The RNA genome of SVA contains similarities to viruses of the family Flaviviridae (such as classical swine fever), suggesting the possibility of recombination events between the genomes of Picornaviridae and Flaviviridae5. It has been hypothesised that genetic exchange between members of Picornaviridae and Flaviviridae during persistent co-infection in pigs may have resulted in the development of SVA.
How might SVA impact Australia?
Because SVA is clinically indistinguishable from a number of EADs, detection of vesicular disease associated with SVA may result in costly quarantine and movement restrictions during the initial phase of a disease investigation. This may also cause temporary disruptions to trade and suspend or limit access to some export markets until EADs such as FMD, SVD, VE and VS are ruled out.
If ETNL associated with SVA was to occur in Australia, transient neonatal disease with potentially low mortalities may not be investigated initially. If an outbreak of SVA were not immediately recognised, SVA could become endemic within a herd before being identified, with direct impacts on herd production.
Furthermore, the establishment of SVA in Australia could delay detection and response to EADs.
How can Australian veterinarians help?
The monitoring of global disease outbreaks such as SVA is necessary to maintain a strong biosecurity framework and protect Australia’s globally competitive and sustainable livestock industries.
Live pigs and their genetic material are not permitted import into Australia. Pig meat and pig meat products are required to be cooked or cured and specific tissues are removed to manage the biosecurity risks. Thus under Australia’s current biosecurity protocols and importation restrictions, the risk of SVA introduction is likely to be low. However, the level of risk posed by SVA to Australia is difficult to quantify until more information on the virus, transmission pathways, the global distribution and other epidemiological data are understood. Subclinical or mild disease is difficult to detect and may result in delayed responses and more significant outbreak impacts.

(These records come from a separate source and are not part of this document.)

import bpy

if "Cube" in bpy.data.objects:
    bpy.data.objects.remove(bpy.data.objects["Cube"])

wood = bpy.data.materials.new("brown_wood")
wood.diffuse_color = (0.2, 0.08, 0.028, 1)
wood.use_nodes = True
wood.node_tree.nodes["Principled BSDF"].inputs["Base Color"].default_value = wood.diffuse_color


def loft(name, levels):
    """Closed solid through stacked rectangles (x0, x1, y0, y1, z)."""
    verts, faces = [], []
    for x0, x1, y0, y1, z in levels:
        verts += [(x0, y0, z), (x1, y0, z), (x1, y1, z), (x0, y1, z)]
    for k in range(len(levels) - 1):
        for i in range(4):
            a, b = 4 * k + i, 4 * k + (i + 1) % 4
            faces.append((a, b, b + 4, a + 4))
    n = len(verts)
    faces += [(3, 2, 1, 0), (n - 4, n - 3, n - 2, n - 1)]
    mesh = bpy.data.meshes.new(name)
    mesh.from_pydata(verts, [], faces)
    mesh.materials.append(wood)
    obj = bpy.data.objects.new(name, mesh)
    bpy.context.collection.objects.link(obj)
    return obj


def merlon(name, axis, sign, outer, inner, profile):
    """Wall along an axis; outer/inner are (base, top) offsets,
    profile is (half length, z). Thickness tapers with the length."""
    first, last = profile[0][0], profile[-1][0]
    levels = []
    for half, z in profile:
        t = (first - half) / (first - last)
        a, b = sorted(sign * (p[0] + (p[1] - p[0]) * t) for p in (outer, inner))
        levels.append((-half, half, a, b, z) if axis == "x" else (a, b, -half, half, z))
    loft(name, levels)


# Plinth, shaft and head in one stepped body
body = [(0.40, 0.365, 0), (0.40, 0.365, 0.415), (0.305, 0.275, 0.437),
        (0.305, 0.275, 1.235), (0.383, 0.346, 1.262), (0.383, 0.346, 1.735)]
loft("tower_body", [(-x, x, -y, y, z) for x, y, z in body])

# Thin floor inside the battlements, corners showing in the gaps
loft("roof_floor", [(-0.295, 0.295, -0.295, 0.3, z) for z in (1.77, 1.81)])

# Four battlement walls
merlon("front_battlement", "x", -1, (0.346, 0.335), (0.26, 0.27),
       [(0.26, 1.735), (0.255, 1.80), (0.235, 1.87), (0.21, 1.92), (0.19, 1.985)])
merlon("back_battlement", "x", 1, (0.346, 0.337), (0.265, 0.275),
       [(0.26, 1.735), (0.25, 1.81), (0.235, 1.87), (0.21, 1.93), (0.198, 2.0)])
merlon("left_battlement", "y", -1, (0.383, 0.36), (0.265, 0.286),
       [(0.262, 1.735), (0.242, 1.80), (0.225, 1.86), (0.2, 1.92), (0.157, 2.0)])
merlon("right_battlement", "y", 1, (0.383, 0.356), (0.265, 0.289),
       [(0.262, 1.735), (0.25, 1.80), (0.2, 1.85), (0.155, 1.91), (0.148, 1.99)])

It is therefore important that Australian veterinarians maintain current knowledge and remain alert to emerging and emergency animal disease risks, to ensure rapid recognition and response to a potential outbreak. Early detection of SVA is key to effective disease control.
If you suspect an exotic disease, please contact the Emergency Animal Disease Watch Hotline on 1800 675 888 for advice and assistance.
1 DEFRA 2016, ‘Emerging pig disease associated with Seneca Valley virus in the Americas’, Department for Environment, Food and Rural Affairs, Animal and Plant Health Agency, Veterinary and Science Policy Advice – International Disease Monitoring.
2 Montiel N, Buckley A, Guo B, Kulshreshtha V, VanGeelan A, Yoon K, Lager K 2016, ‘Vesicular disease in 9-week-old pigs experimentally infected with Senecavirus A’, Emerging Infectious Diseases, vol 22, no. 7, pp. 1246-1248.
3 Joshi L, Fernandes M, Clement T, Lawson S, Pillatzki A, Resende T, Vannucci F, Kutish G, Nelson E, Diel D 2016, ‘Pathogenesis of Senecavirus A infection in finisher pigs’, Journal of General Virology, vol 97, no. 12, pp. 3267-3279.
4 Joshi L, Mohr A, Clement T, Hain K, Myers B, Yaros J, Nelson E, Christopher-Hennings J, Gava D, Schaefer R, Caron L, Dee S, Diel D 2016, ‘Detection of the emerging picornavirus Senecavirus A in pigs, mice and houseflies’, Journal of Clinical Microbiology, vol 54, no.6, pp. 1536-1545.
5 Willcocks M, Locker N, Gomwalk Z, Royall E, Bakhshesh M, Belsham G 2011, ‘Structural features of the Seneca Valley virus internal ribosome entry site (IRES) element: a picornavirus with a pestivirus-like IRES’, Journal of Virology, vol 85, no.9, pp. 4452-4461.